#### RAW DATA

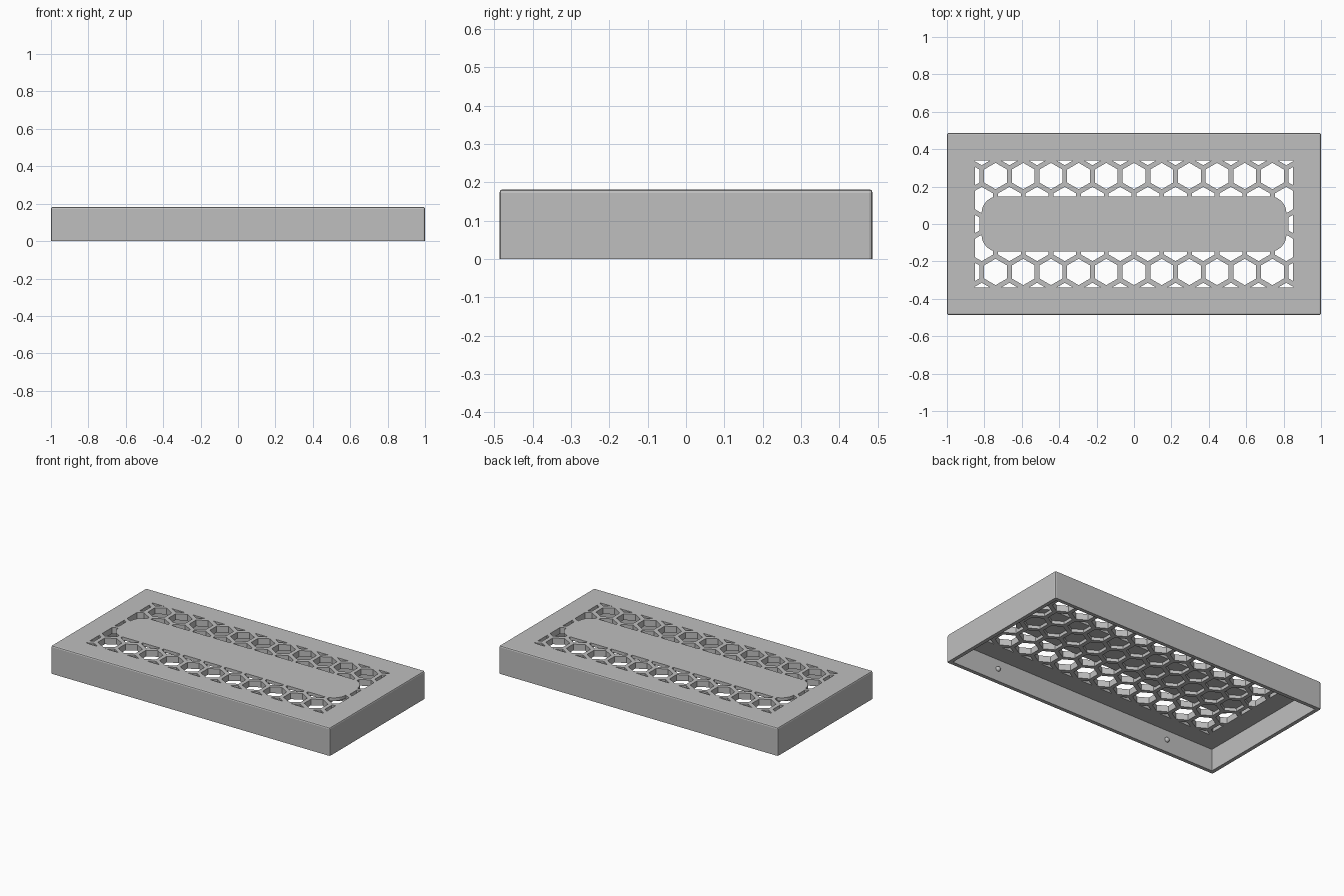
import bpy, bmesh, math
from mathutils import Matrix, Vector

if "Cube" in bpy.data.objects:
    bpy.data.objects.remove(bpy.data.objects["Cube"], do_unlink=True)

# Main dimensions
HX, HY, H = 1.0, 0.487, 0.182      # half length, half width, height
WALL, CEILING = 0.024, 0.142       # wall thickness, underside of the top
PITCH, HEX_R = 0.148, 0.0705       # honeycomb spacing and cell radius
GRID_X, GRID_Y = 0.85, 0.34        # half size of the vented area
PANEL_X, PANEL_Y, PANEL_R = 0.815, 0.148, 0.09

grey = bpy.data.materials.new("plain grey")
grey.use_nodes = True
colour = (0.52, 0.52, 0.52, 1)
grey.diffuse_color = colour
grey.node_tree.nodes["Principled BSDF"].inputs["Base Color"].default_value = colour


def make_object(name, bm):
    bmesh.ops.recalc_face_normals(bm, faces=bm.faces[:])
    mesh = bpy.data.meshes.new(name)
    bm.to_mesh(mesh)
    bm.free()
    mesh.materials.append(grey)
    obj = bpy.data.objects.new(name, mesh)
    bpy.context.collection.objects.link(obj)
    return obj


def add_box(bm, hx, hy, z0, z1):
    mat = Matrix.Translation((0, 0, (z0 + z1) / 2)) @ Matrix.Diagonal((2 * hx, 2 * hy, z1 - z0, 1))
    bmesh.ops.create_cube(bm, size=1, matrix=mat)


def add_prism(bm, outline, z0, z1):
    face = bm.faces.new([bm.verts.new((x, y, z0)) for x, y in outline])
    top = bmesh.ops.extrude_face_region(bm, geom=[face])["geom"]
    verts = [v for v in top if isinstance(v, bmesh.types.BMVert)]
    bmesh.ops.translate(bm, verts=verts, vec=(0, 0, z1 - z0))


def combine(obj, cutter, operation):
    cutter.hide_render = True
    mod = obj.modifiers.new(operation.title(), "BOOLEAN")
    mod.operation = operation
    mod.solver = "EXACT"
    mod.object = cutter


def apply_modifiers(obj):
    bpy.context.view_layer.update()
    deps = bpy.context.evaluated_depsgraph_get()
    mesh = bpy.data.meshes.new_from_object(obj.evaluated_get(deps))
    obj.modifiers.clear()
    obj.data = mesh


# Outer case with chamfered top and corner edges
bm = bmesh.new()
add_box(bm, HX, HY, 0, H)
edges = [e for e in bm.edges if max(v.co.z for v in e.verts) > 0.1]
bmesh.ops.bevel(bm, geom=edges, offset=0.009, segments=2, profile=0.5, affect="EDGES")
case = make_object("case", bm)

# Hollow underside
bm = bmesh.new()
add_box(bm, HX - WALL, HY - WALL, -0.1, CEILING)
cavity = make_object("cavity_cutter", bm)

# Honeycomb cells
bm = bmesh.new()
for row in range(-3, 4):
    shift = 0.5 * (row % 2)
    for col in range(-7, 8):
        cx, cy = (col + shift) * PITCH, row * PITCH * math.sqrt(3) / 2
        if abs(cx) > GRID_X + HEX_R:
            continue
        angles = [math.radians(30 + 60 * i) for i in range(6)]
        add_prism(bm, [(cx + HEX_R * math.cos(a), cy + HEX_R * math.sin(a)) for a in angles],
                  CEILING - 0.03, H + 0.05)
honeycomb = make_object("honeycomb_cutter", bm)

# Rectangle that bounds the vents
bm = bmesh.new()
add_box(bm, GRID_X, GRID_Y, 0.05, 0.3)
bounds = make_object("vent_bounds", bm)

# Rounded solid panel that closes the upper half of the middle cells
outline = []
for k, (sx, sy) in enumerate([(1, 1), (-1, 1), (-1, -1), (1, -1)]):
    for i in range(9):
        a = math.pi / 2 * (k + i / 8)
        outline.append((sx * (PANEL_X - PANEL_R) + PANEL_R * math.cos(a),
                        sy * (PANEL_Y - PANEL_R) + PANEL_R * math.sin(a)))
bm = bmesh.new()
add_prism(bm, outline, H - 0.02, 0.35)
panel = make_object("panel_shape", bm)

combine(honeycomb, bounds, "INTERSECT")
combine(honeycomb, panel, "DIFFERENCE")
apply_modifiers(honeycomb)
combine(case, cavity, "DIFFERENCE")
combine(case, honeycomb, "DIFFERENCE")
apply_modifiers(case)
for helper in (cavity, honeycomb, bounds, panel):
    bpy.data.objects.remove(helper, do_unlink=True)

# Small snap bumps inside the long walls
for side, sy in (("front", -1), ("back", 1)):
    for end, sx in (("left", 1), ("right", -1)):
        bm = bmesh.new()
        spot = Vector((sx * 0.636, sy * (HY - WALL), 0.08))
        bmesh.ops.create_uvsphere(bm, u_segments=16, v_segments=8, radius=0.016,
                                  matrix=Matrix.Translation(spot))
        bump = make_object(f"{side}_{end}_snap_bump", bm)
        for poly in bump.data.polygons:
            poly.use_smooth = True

#### TASK DESCRIPTION
Extract the lines of the preceding material that run from the line with "mod.operation = operation" through the line with "obj.modifiers.clear()", inclusive, reproducing them exactly and adding nothing.

#### ANSWER SECTION
    mod.operation = operation
    mod.solver = "EXACT"
    mod.object = cutter


def apply_modifiers(obj):
    bpy.context.view_layer.update()
    deps = bpy.context.evaluated_depsgraph_get()
    mesh = bpy.data.meshes.new_from_object(obj.evaluated_get(deps))
    obj.modifiers.clear()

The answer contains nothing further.